[Material for this task — start]

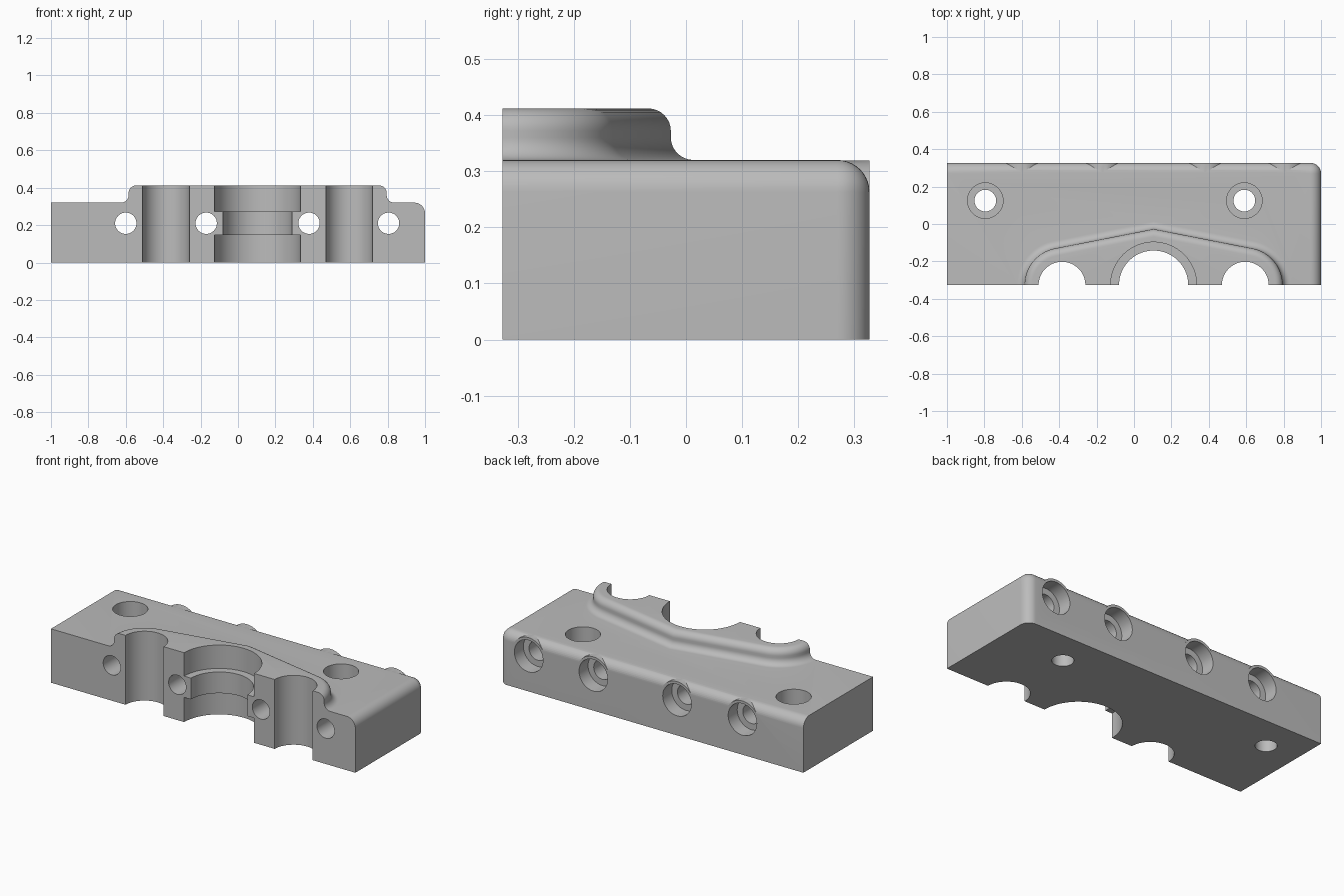
import bpy, bmesh, math
from mathutils import Matrix, Vector

old = bpy.data.objects.get("Cube")
if old:
    bpy.data.objects.remove(old, do_unlink=True)

steel = bpy.data.materials.new("plain grey")
steel.use_nodes = True
GREY = (0.5, 0.5, 0.5, 1)
steel.diffuse_color = GREY
steel.node_tree.nodes["Principled BSDF"].inputs["Base Color"].default_value = GREY

BACK, TOP, PAD_TOP = 0.327, 0.32, 0.412
FRONT, OVER = -BACK, -0.42          # finished front face, and rough stock before trimming
BORES = (-0.385, 0.595)
MID = 0.105
SCREWS = (-0.6, -0.17, 0.38, 0.805)
SCREW_Z = 0.21


def finish(bm, name):
    bmesh.ops.recalc_face_normals(bm, faces=bm.faces)
    mesh = bpy.data.meshes.new(name)
    bm.to_mesh(mesh)
    bm.free()
    mesh.materials.append(steel)
    obj = bpy.data.objects.new(name, mesh)
    bpy.context.collection.objects.link(obj)
    return obj


def box(bm, lo, hi):
    lo, hi = Vector(lo), Vector(hi)
    m = Matrix.Translation((lo + hi) / 2) @ Matrix.Diagonal((hi - lo).to_4d())
    return bmesh.ops.create_cube(bm, size=1, matrix=m)["verts"]


def cylinder(name, start, end, radius, segs=64):
    bm = bmesh.new()
    a, b = Vector(start), Vector(end)
    m = Matrix.Translation((a + b) / 2) @ (b - a).to_track_quat("Z", "Y").to_matrix().to_4x4()
    bmesh.ops.create_cone(bm, cap_ends=True, segments=segs, radius1=radius,
                          radius2=radius, depth=(b - a).length, matrix=m)
    return finish(bm, name)


# Block: rounded along the back top, the left top and the back left corner
bm = bmesh.new()
box(bm, (-1, OVER, 0), (1, BACK, TOP))


def rounded(e):
    c = (e.verts[0].co + e.verts[1].co) / 2
    return sum((c.x > 0.99, c.y > BACK - 0.01, c.z > TOP - 0.01)) == 2


bmesh.ops.bevel(bm, geom=[e for e in bm.edges if rounded(e)], offset=0.057,
                segments=10, profile=0.5, affect="EDGES")
block = finish(bm, "clamp_block")


# Raised pad: an outline around the bores, lofted through a filleted wall profile
def outline(d):
    r = 0.2 + d
    apex = Vector((MID, -0.027 + d / math.cos(math.radians(10.9))))
    tilt = math.radians(10.9)
    pts = [(BORES[0] - r, OVER)]
    n = 20
    for i in range(n + 1):
        a = math.pi - (math.pi / 2 - tilt) * i / n
        pts.append((BORES[0] + r * math.cos(a), FRONT + r * math.sin(a)))
    mirrored = [(2 * MID - x, y) for x, y in reversed(pts)]
    return pts + [tuple(apex)] + mirrored


R, STEPS = 0.04, 8
wall = [(R, TOP - 0.03)]
for i in range(STEPS + 1):
    a = math.pi / 2 * i / STEPS
    wall.append((R - R * math.sin(a), TOP + R - R * math.cos(a)))
for i in range(STEPS + 1):
    a = math.pi / 2 * i / STEPS
    wall.append((R * math.cos(a) - R, PAD_TOP - R + R * math.sin(a)))
bm = bmesh.new()
rings = [[bm.verts.new((x, y, z)) for x, y in outline(d)] for d, z in wall]
for lower, upper in zip(rings, rings[1:]):
    for i in range(len(lower)):
        j = (i + 1) % len(lower)
        bm.faces.new((lower[i], lower[j], upper[j], upper[i]))
bm.faces.new(rings[0])
bm.faces.new(rings[-1])
added = [finish(bm, "raised_pad")]

# Rims that carry the screw recesses through the rounded back edge
for x in SCREWS:
    added.append(cylinder("screw_rim", (x, 0.15, SCREW_Z), (x, BACK, SCREW_Z), 0.1095))

# Cutters
cuts = []
bm = bmesh.new()
box(bm, (-2, -1, -1), (2, FRONT, 1))
cuts.append(finish(bm, "front_trim"))
for x in BORES:
    cuts.append(cylinder("side_bore", (x, FRONT, -0.1), (x, FRONT, 0.6), 0.125, 96))
for name, z0, z1, r in (("middle_bore", -0.1, 0.6, 0.185),
                        ("lower_recess", -0.1, 0.147, 0.23),
                        ("upper_recess", 0.273, 0.6, 0.23)):
    cuts.append(cylinder(name, (MID, FRONT, z0), (MID, FRONT, z1), r, 96))
for x in SCREWS:
    cuts.append(cylinder("screw_hole", (x, -0.6, SCREW_Z), (x, 0.6, SCREW_Z), 0.057))
    cuts.append(cylinder("screw_recess", (x, BACK - 0.085, SCREW_Z), (x, 0.6, SCREW_Z), 0.094))
for x in (-0.795, 0.59):
    cuts.append(cylinder("mount_hole", (x, 0.125, -0.1), (x, 0.125, 0.6), 0.058))
    cuts.append(cylinder("mount_recess", (x, 0.125, 0.15), (x, 0.125, 0.6), 0.095))

# Join the additions, then cut
bpy.context.view_layer.objects.active = block
block.select_set(True)
for parts, op in ((added, "UNION"), (cuts, "DIFFERENCE")):
    for part in parts:
        mod = block.modifiers.new(part.name, "BOOLEAN")
        mod.operation, mod.solver, mod.object = op, "EXACT", part
        bpy.ops.object.modifier_apply(modifier=mod.name)
        bpy.data.objects.remove(part, do_unlink=True)

bpy.ops.object.select_all(action="DESELECT")
block.select_set(True)
bpy.ops.object.shade_smooth_by_angle(angle=math.radians(25))
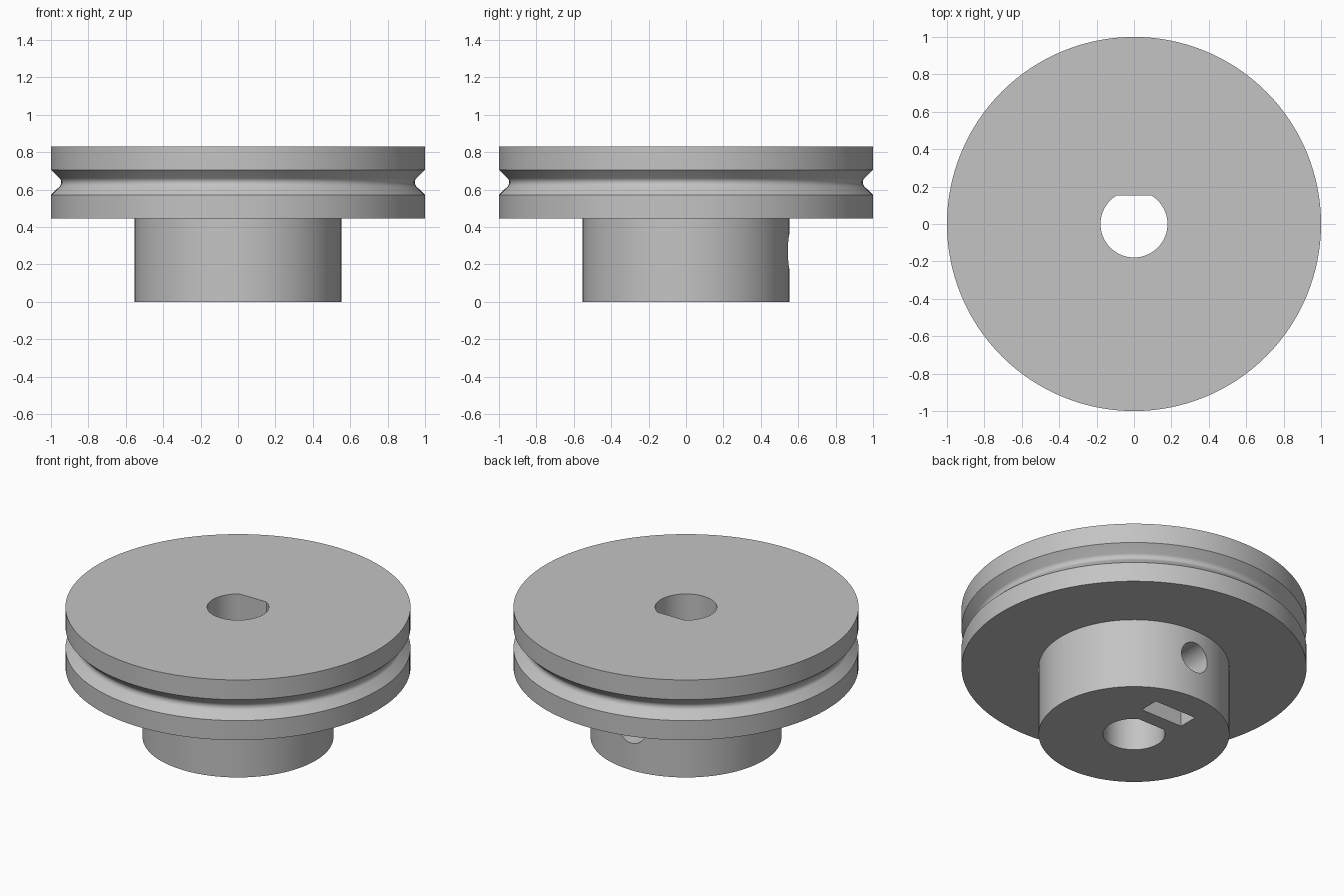
import bpy, bmesh, math

if "Cube" in bpy.data.objects:
    bpy.data.objects.remove(bpy.data.objects["Cube"])

SEG = 128
grey = bpy.data.materials.new("plain grey")
grey.diffuse_color = (0.55, 0.55, 0.55, 1)
grey.use_nodes = True
grey.node_tree.nodes["Principled BSDF"].inputs["Base Color"].default_value = grey.diffuse_color


def make_object(name, bm):
    bmesh.ops.recalc_face_normals(bm, faces=bm.faces[:])
    mesh = bpy.data.meshes.new(name)
    bm.to_mesh(mesh)
    bm.free()
    mesh.materials.append(grey)
    obj = bpy.data.objects.new(name, mesh)
    bpy.context.collection.objects.link(obj)
    return obj


def lathe(name, profile):
    """Turn an (r, z) profile about z, with flat caps at both ends."""
    bm = bmesh.new()
    rings = []
    for r, z in profile:
        rings.append([bm.verts.new((r * math.cos(2 * math.pi * i / SEG),
                                    r * math.sin(2 * math.pi * i / SEG), z))
                      for i in range(SEG)])
    for a, b in zip(rings, rings[1:]):
        for i in range(SEG):
            j = (i + 1) % SEG
            bm.faces.new((a[i], a[j], b[j], b[i]))
    bm.faces.new(rings[0])
    bm.faces.new(rings[-1])
    return make_object(name, bm)


def prism(name, outline, place, start, end):
    """Extrude a 2D outline; place(u, v, w) maps it into space."""
    bm = bmesh.new()
    a, b = ([bm.verts.new(place(u, v, w)) for u, v in outline]
            for w in (start, end))
    bm.faces.new(a)
    bm.faces.new(b)
    n = len(outline)
    for i in range(n):
        j = (i + 1) % n
        bm.faces.new((a[i], a[j], b[j], b[i]))
    return make_object(name, bm)


def arc(r, start, end, n):
    return [(r * math.cos(start + (end - start) * i / n),
             r * math.sin(start + (end - start) * i / n)) for i in range(n + 1)]


# Pulley body: hub, rim and V groove with a rounded root
R = 0.031
groove = [(0.976 - math.cos(t) * R, 0.639 + math.sin(t) * R)
          for t in (math.radians(-45 + 9 * i) for i in range(11))]
body = lathe("pulley", [(0.553, 0), (0.553, 0.447), (1, 0.447), (1, 0.572)]
             + groove + [(1, 0.706), (1, 0.832)])

# D-shaped shaft bore, flat towards the back
flat = math.asin(0.152 / 0.179)
bore = prism("bore_cutter", arc(0.179, math.pi - flat, 2 * math.pi + flat, 64),
             lambda u, v, w: (u, v, w), -0.1, 1.0)

# Captive nut slot, open at the bottom of the hub
slot = prism("nut_slot_cutter",
             [(-0.148, 0.247), (0.148, 0.247), (0.148, 0.374), (-0.148, 0.374)],
             lambda u, v, w: (u, v, w), -0.1, 0.415)

# Set screw hole from the back of the hub into the bore
screw = prism("screw_hole_cutter", arc(0.097, 0, 2 * math.pi, 48)[:-1],
              lambda u, v, w: (u, w, v + 0.27), 0.05, 0.7)

bpy.context.view_layer.objects.active = body
body.select_set(True)
for cutter in (bore, slot, screw):
    mod = body.modifiers.new(cutter.name, 'BOOLEAN')
    mod.operation = 'DIFFERENCE'
    mod.solver = 'EXACT'
    mod.object = cutter
    bpy.ops.object.modifier_apply(modifier=mod.name)
    bpy.data.objects.remove(cutter)

bpy.ops.object.shade_smooth_by_angle(angle=math.radians(30))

[Material for this task — finish]

**What you have to do**
Nothing but the lines with "added" should be returned, copied from the entries above.

**Solution**
added = [finish(bm, "raised_pad")]
    added.append(cylinder("screw_rim", (x, 0.15, SCREW_Z), (x, BACK, SCREW_Z), 0.1095))
for parts, op in ((added, "UNION"), (cuts, "DIFFERENCE")):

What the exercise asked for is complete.